What the task asks: The records that follow are to be reproduced verbatim.

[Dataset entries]
-- Opening Marker --

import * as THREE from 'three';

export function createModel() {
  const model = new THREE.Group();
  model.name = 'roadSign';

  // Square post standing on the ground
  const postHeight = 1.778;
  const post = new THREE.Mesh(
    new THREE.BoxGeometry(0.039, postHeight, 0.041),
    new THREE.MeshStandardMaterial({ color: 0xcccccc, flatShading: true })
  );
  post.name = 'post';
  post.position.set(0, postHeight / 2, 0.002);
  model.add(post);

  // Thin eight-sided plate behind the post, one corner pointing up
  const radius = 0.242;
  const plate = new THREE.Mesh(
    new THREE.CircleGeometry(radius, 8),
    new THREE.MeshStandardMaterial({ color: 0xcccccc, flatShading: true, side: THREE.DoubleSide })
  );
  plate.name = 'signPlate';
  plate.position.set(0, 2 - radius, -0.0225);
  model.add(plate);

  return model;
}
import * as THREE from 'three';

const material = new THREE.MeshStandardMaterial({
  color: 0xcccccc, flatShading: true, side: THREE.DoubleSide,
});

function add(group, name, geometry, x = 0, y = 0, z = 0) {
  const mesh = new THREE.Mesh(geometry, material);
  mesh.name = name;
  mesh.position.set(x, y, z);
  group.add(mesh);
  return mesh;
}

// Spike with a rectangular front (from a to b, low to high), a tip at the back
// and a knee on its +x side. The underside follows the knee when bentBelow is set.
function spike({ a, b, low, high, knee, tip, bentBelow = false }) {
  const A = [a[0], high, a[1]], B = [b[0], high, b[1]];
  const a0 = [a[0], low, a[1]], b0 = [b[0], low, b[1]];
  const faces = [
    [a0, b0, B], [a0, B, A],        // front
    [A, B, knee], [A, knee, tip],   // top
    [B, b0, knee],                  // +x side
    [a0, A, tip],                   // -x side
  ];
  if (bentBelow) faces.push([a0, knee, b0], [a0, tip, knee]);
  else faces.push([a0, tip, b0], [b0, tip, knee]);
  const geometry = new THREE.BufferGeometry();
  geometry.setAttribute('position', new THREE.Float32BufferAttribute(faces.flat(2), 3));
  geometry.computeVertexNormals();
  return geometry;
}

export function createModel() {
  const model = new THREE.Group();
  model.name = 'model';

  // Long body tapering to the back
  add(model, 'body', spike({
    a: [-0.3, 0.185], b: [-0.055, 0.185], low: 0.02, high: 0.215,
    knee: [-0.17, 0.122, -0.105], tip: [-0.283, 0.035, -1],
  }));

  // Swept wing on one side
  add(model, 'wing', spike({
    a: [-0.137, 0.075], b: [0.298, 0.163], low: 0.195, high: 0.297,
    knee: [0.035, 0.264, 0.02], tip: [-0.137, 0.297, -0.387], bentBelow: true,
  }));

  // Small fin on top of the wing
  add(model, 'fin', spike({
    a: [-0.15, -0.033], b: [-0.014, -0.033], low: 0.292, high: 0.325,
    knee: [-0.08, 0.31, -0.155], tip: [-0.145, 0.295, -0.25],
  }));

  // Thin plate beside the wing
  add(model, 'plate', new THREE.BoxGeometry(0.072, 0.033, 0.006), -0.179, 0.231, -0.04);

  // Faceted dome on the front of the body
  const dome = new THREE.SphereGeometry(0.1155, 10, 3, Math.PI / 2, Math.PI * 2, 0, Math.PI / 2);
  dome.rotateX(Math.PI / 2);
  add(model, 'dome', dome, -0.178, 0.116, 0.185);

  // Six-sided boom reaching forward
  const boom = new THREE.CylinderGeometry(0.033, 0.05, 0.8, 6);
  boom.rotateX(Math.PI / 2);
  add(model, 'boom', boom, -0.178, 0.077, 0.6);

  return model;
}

-- Closing Marker --

Written solution:
import * as THREE from 'three';

export function createModel() {
  const model = new THREE.Group();
  model.name = 'roadSign';

  // Square post standing on the ground
  const postHeight = 1.778;
  const post = new THREE.Mesh(
    new THREE.BoxGeometry(0.039, postHeight, 0.041),
    new THREE.MeshStandardMaterial({ color: 0xcccccc, flatShading: true })
  );
  post.name = 'post';
  post.position.set(0, postHeight / 2, 0.002);
  model.add(post);

  // Thin eight-sided plate behind the post, one corner pointing up
  const radius = 0.242;
  const plate = new THREE.Mesh(
    new THREE.CircleGeometry(radius, 8),
    new THREE.MeshStandardMaterial({ color: 0xcccccc, flatShading: true, side: THREE.DoubleSide })
  );
  plate.name = 'signPlate';
  plate.position.set(0, 2 - radius, -0.0225);
  model.add(plate);

  return model;
}
import * as THREE from 'three';

const material = new THREE.MeshStandardMaterial({
  color: 0xcccccc, flatShading: true, side: THREE.DoubleSide,
});

function add(group, name, geometry, x = 0, y = 0, z = 0) {
  const mesh = new THREE.Mesh(geometry, material);
  mesh.name = name;
  mesh.position.set(x, y, z);
  group.add(mesh);
  return mesh;
}

// Spike with a rectangular front (from a to b, low to high), a tip at the back
// and a knee on its +x side. The underside follows the knee when bentBelow is set.
function spike({ a, b, low, high, knee, tip, bentBelow = false }) {
  const A = [a[0], high, a[1]], B = [b[0], high, b[1]];
  const a0 = [a[0], low, a[1]], b0 = [b[0], low, b[1]];
  const faces = [
    [a0, b0, B], [a0, B, A],        // front
    [A, B, knee], [A, knee, tip],   // top
    [B, b0, knee],                  // +x side
    [a0, A, tip],                   // -x side
  ];
  if (bentBelow) faces.push([a0, knee, b0], [a0, tip, knee]);
  else faces.push([a0, tip, b0], [b0, tip, knee]);
  const geometry = new THREE.BufferGeometry();
  geometry.setAttribute('position', new THREE.Float32BufferAttribute(faces.flat(2), 3));
  geometry.computeVertexNormals();
  return geometry;
}

export function createModel() {
  const model = new THREE.Group();
  model.name = 'model';

  // Long body tapering to the back
  add(model, 'body', spike({
    a: [-0.3, 0.185], b: [-0.055, 0.185], low: 0.02, high: 0.215,
    knee: [-0.17, 0.122, -0.105], tip: [-0.283, 0.035, -1],
  }));

  // Swept wing on one side
  add(model, 'wing', spike({
    a: [-0.137, 0.075], b: [0.298, 0.163], low: 0.195, high: 0.297,
    knee: [0.035, 0.264, 0.02], tip: [-0.137, 0.297, -0.387], bentBelow: true,
  }));

  // Small fin on top of the wing
  add(model, 'fin', spike({
    a: [-0.15, -0.033], b: [-0.014, -0.033], low: 0.292, high: 0.325,
    knee: [-0.08, 0.31, -0.155], tip: [-0.145, 0.295, -0.25],
  }));

  // Thin plate beside the wing
  add(model, 'plate', new THREE.BoxGeometry(0.072, 0.033, 0.006), -0.179, 0.231, -0.04);

  // Faceted dome on the front of the body
  const dome = new THREE.SphereGeometry(0.1155, 10, 3, Math.PI / 2, Math.PI * 2, 0, Math.PI / 2);
  dome.rotateX(Math.PI / 2);
  add(model, 'dome', dome, -0.178, 0.116, 0.185);

  // Six-sided boom reaching forward
  const boom = new THREE.CylinderGeometry(0.033, 0.05, 0.8, 6);
  boom.rotateX(Math.PI / 2);
  add(model, 'boom', boom, -0.178, 0.077, 0.6);

  return model;
}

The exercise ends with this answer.